Two men are alleging Shepherd University fired them from their police officer positions over their age and over their complaints about student arrest and prosecution practices.
According to the federal lawsuit, filed last week in U.S. District Court for the Northern District of West Virginia, these practices included Shepherdstown’s mayor allegedly “regularly interceding” in investigations of students, particularly athletes, and the university arranging with a local magistrate to place students charged with misdemeanors on an “extrajudicial disciplinary procedure.”
Donald Buracker and Jay Longerbeam, who say Shepherd fired them in May, are asking a judge to force Shepherd to pay them monetary damages for, among other things, lost wages and the loss of all their retirement benefits. They’re also asking the judge to consider forcing the university to rehire them.
The suit is only against the university, not the mayor or magistrate, and it doesn’t currently name those individuals.
Christian Riddell, the Martinsburg-based attorney representing the former officers, said the mayor referenced is current Mayor Jim Auxer and the magistrate is current Jefferson County Magistrate Gail Boober.
“The University fully disputes the claims made in the civil lawsuit recently filed,” Shepherd General Counsel Alan Perdue wrote in an email. “The University has operated with integrity and earnestness to uphold the interests of our students and of the people of West Virginia. Our specific responses, to clarify the real facts in the matters cited in the civil complaint, will necessarily be made in the course of the litigation, and not in the news media.”
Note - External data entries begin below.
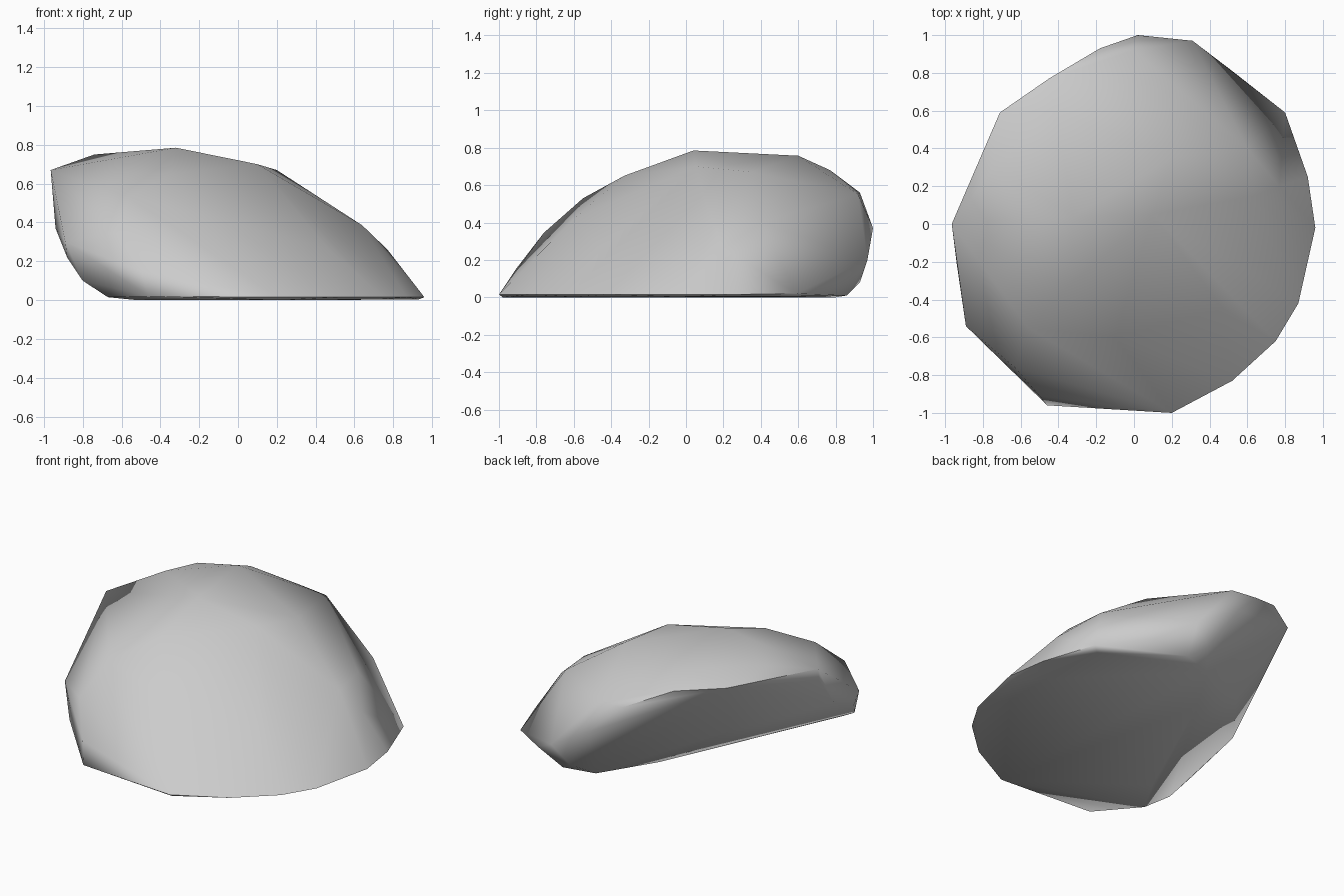
import bpy, bmesh, math

# rim: widest outline, on the ground at front right, lifted at back left
rim = [(.02, 1, .37), (.31, .97, .2), (.52, .81, .07), (.8, .59, .02), (.92, .25, .015),
       (.96, -.02, .015), (.87, -.42, .015), (.75, -.62, .015), (.52, -.83, .015),
       (.2, -1, .015), (-.46, -.96, .02), (-.89, -.54, .3), (-.94, -.2, .37),
       (-.965, 0, .67), (-.71, .59, .7), (-.45, .77, .68), (-.18, .93, .56)]
# crown: the sloping upper surface
crown = [(-.32, .04, .785), (.1, .05, .7), (.2, .35, .67), (-.42, .6, .757),
         (-.74, .3, .75), (.64, .15, .385), (.6, .4, .4), (.2, -.2, .5),
         (.47, -.45, .26), (-.1, -.6, .42), (-.35, -.33, .65), (-.56, -.55, .53),
         (-.63, -.76, .345), (-.5, -.91, .15), (0, .92, .55), (.77, .2, .26)]
# underside: flat base that curves up to the back left
base = [(.75, .55, .005), (.3, .86, .01), (.1, .8, 0), (-.12, .45, 0),
        (-.28, -.05, 0), (-.52, -.45, 0), (-.67, -.7, .015), (.2, -.98, 0),
        (-.8, -.62, .1), (-.88, -.5, .22), (-.955, -.03, .58), (.2, .93, .08),
        (-.55, .3, .27), (.72, -.6, .003), (.93, -.03, .003)]

# wrap the points in a faceted boulder
bm = bmesh.new()
for p in rim + crown + base:
    bm.verts.new(p)
bmesh.ops.convex_hull(bm, input=bm.verts[:])
loose = [v for v in bm.verts if not v.link_faces]
bmesh.ops.delete(bm, geom=loose, context='VERTS')
bmesh.ops.recalc_face_normals(bm, faces=bm.faces[:])

mesh = bpy.data.meshes.new("rock")
bm.to_mesh(mesh)
bm.free()
rock = bpy.data.objects.new("rock", mesh)
bpy.context.collection.objects.link(rock)

# smooth shading, keeping the sharp ground edge
bpy.context.view_layer.objects.active = rock
rock.select_set(True)
bpy.ops.object.shade_smooth_by_angle(angle=math.radians(65))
Boober said “I can’t comment on any pending litigation.”
Auxer didn’t return an email Monday, and his office was closed that day for Columbus Day.
Riddell, the former officers’ attorney, said he’s not aware of any legal standard for when an officer must make an arrest. He said he isn’t alleging that the Shepherd campus police department’s practices, when it came to not ticketing or arresting students, were illegal.
But he said “it amounts to Shepherd University students, particularity athletes, operating with impunity on their campus, doing whatever they wanted, and when a police officer tries to put their foot down, put a stop to illegal behavior, they get fired.”
“They wanted to enforce the law and Shepherd University didn’t want them to,” Riddell said.
He said the former officers’ complaints about student-prosecution practices were generally made to the police chief and university administrators.
Buracker also alleges in the suit that he was retaliated against after winning a grievance against the university in 2018. That victory had forced the school to promote him from a part-time to a full-time officer, Buracker says.
He’s a diabetic whose medication makes him urinate often, and the university used this as part of its justification for firing him, Buracker alleges.
Longerbeam says he criticized the police department in a February university human resources meeting and “refused to isolate [Buracker] socially the way the other officers had clearly been instructed to after” Buracker alleged wrongdoing and discrimination. Longerbeam alleges he was fired for this and to provide cover for Buracker’s firing.
Longerbeam also alleges he was “repeatedly reprimanded for attempting to enforce state law by writing citations.”